In 2008, Dr. Kocher became chair of the newly created Division of Biomedical Statistics and Informatics (BSI) that assembles more then 280 experts in biostatistics, bioinformatics and clinical informatics. The division was aligned into four sections that oversee the collaborative activities around research focus, disease expertise and collaborative grant programs. To enhance effectiveness in delivering services a first of its kind research focused Project Management Office was developed. To obtain greater standing and competitive edge in services delivered across BSI the Data Management Services unit was developed. Ensuring the highest quality and efficiency of its collaborative services, BSI also spearheaded the implementation of a Quality Management System embedded into all processes of the division.

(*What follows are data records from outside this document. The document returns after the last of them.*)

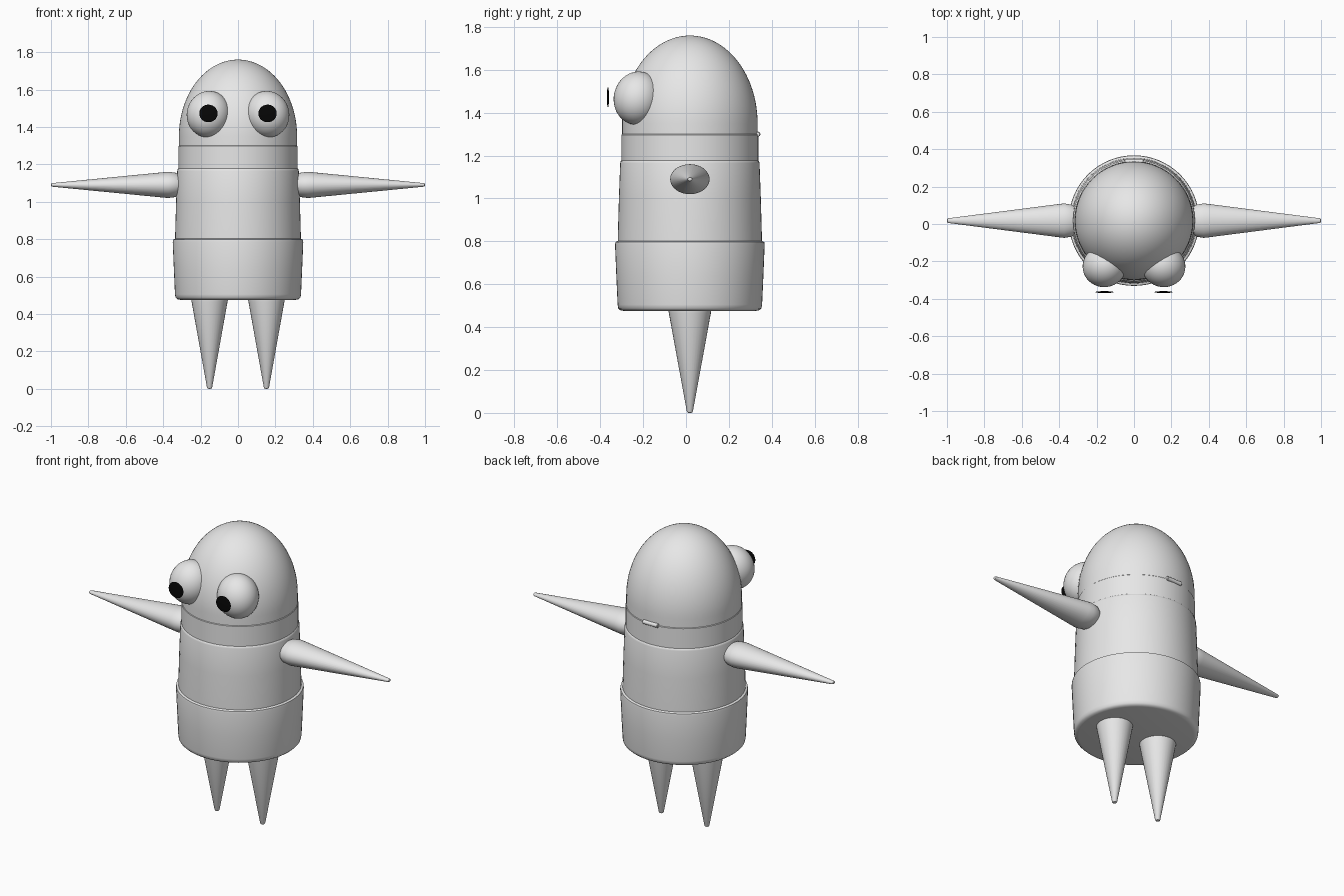
import bpy, bmesh, math
from mathutils import Matrix, Vector

cube = bpy.data.objects.get("Cube")
if cube:
    bpy.data.objects.remove(cube, do_unlink=True)

CY = 0.018  # body axis in y


def material(name, value):
    mat = bpy.data.materials.new(name)
    mat.use_nodes = True
    mat.diffuse_color = (value, value, value, 1)
    mat.node_tree.nodes["Principled BSDF"].inputs["Base Color"].default_value = (value, value, value, 1)
    return mat


GREY = material("light grey", 0.8)
BLACK = material("black", 0.002)


def finish(name, bm, mat, transform):
    bmesh.ops.recalc_face_normals(bm, faces=bm.faces)
    mesh = bpy.data.meshes.new(name)
    bm.to_mesh(mesh)
    bm.free()
    mesh.transform(transform)
    mesh.materials.append(mat)
    obj = bpy.data.objects.new(name, mesh)
    bpy.context.collection.objects.link(obj)
    bpy.ops.object.select_all(action='DESELECT')
    obj.select_set(True)
    bpy.context.view_layer.objects.active = obj
    bpy.ops.object.shade_smooth_by_angle(angle=math.radians(40))
    return obj


def lathe(name, profile, transform, sides=64):
    """Spin (radius, height) points around z and close both ends."""
    bm = bmesh.new()
    rings = []
    for r, z in profile:
        angles = [2 * math.pi * i / sides for i in range(sides)]
        rings.append([bm.verts.new((r * math.cos(a), r * math.sin(a), z)) for a in angles])
    for low, high in zip(rings, rings[1:]):
        for i in range(sides):
            j = (i + 1) % sides
            bm.faces.new((low[i], low[j], high[j], high[i]))
    bm.faces.new(rings[0])
    bm.faces.new(rings[-1])
    return finish(name, bm, GREY, transform)


def ellipsoid(name, centre, radii, mat, rotation=Matrix()):
    bm = bmesh.new()
    bmesh.ops.create_uvsphere(bm, u_segments=40, v_segments=24, radius=1)
    place = Matrix.Translation(centre) @ rotation @ Matrix.Diagonal((*radii, 1))
    return finish(name, bm, mat, place)


axis = Matrix.Translation((0, CY, 0))

# Head: domed upper body above a seam
dome = [(0.316, 1.30)]
for i in range(25):
    a = math.radians(89 * i / 24)
    dome.append((0.316 * math.cos(a), 1.35 + 0.41 * math.sin(a)))
lathe("head", dome, axis)

# Stacked body bands, each slightly wider than the one above
lathe("neck_band", [(0.319, 1.14), (0.319, 1.297), (0.316, 1.30)], axis)
lathe("torso", [(0.336, 0.76), (0.336, 0.82), (0.331, 1.0), (0.325, 1.165),
                (0.322, 1.175), (0.316, 1.179)], axis)
lathe("skirt", [(0.31, 0.476), (0.325, 0.479), (0.334, 0.488), (0.337, 0.505),
                (0.343, 0.64), (0.349, 0.785), (0.347, 0.797), (0.335, 0.803)], axis)

# Cone limbs: blunt rounded root tapering to a small rounded tip
limb = [(0.75, -0.08), (0.93, -0.04), (1.0, 0.02), (0.96, 0.07),
        (0.14, 0.985), (0.11, 0.997), (0.05, 1.0)]
for side, label in ((1, "left"), (-1, "right")):
    turn = Matrix.Rotation(side * math.pi / 2, 4, 'Y')
    lathe(label + "_arm", limb,
          Matrix.Translation((side * 0.36, CY, 1.09)) @ turn
          @ Matrix.Diagonal((0.07, 0.092, 0.64, 1)), 32)
    flip = Matrix.Rotation(math.pi, 4, 'X')
    lathe(label + "_leg", limb,
          Matrix.Translation((side * 0.152, CY, 0.5)) @ flip
          @ Matrix.Diagonal((0.1, 0.102, 0.5, 1)), 32)

    # Bulging eye leaning with the head, and a thin pupil floating ahead
    lean = Matrix.Rotation(math.radians(-15 * side), 4, 'Y') @ Matrix.Rotation(math.radians(-12), 4, 'X')
    ellipsoid(label + "_eye", Vector((side * 0.158, -0.226, 1.468)), (0.116, 0.111, 0.125), GREY, lean)
    ellipsoid(label + "_pupil", Vector((side * 0.158, -0.364, 1.472)), (0.049, 0.005, 0.047), BLACK)

# Small toggle on the back seam
lathe("back_toggle", [(0.009, -0.05), (0.012, -0.047), (0.012, 0.047), (0.009, 0.05)],
      Matrix.Translation((0, 0.335, 1.30)) @ Matrix.Rotation(math.pi / 2, 4, 'Y'), 16)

Dr. Kocher's current research interests are in the areas of computational biology and computational chemistry. His program focuses on applied research and development in bioinformatics. He is the principal investigator on several informatics projects including the Biological Oriented Repository Architecture (BORA) system designed to integrate multiple genomics data to enable integrative analysis. This system will serve as a foundation for the simulation and modeling of biological systems. The BORA system includes several analytical components that are the focus of individual research efforts namely: the development of analytical workflow for the processing of raw high-throughput genomics data (involving data normalization, imputation, summarization), the effective storage and archival of summarized genomics data, the annotation of these data and their mapping to pathways and networks and finally the development of analytical methods for biomarker discovery, mechanistic studies and systems modeling. Although currently focused on supporting research activities, the BORA system is also designed to support various analytical and clinical reporting activities.
In addition to bioinformatics, Dr. Kocher's research agenda includes drug design projects focused on the discovery of novel viral inhibitors and the modeling of physico-chemical properties of drug-like molecules.
See my publications
- Health Sciences Research
- Associate Professor of Biomedical Informatics
- PhD - in Chemical Science Université Libre de Bruxelles
- Fellow - (Biotech.) from the European Community
- MS - in Informatics & Theoretical Chemistry Université Louis Pasteur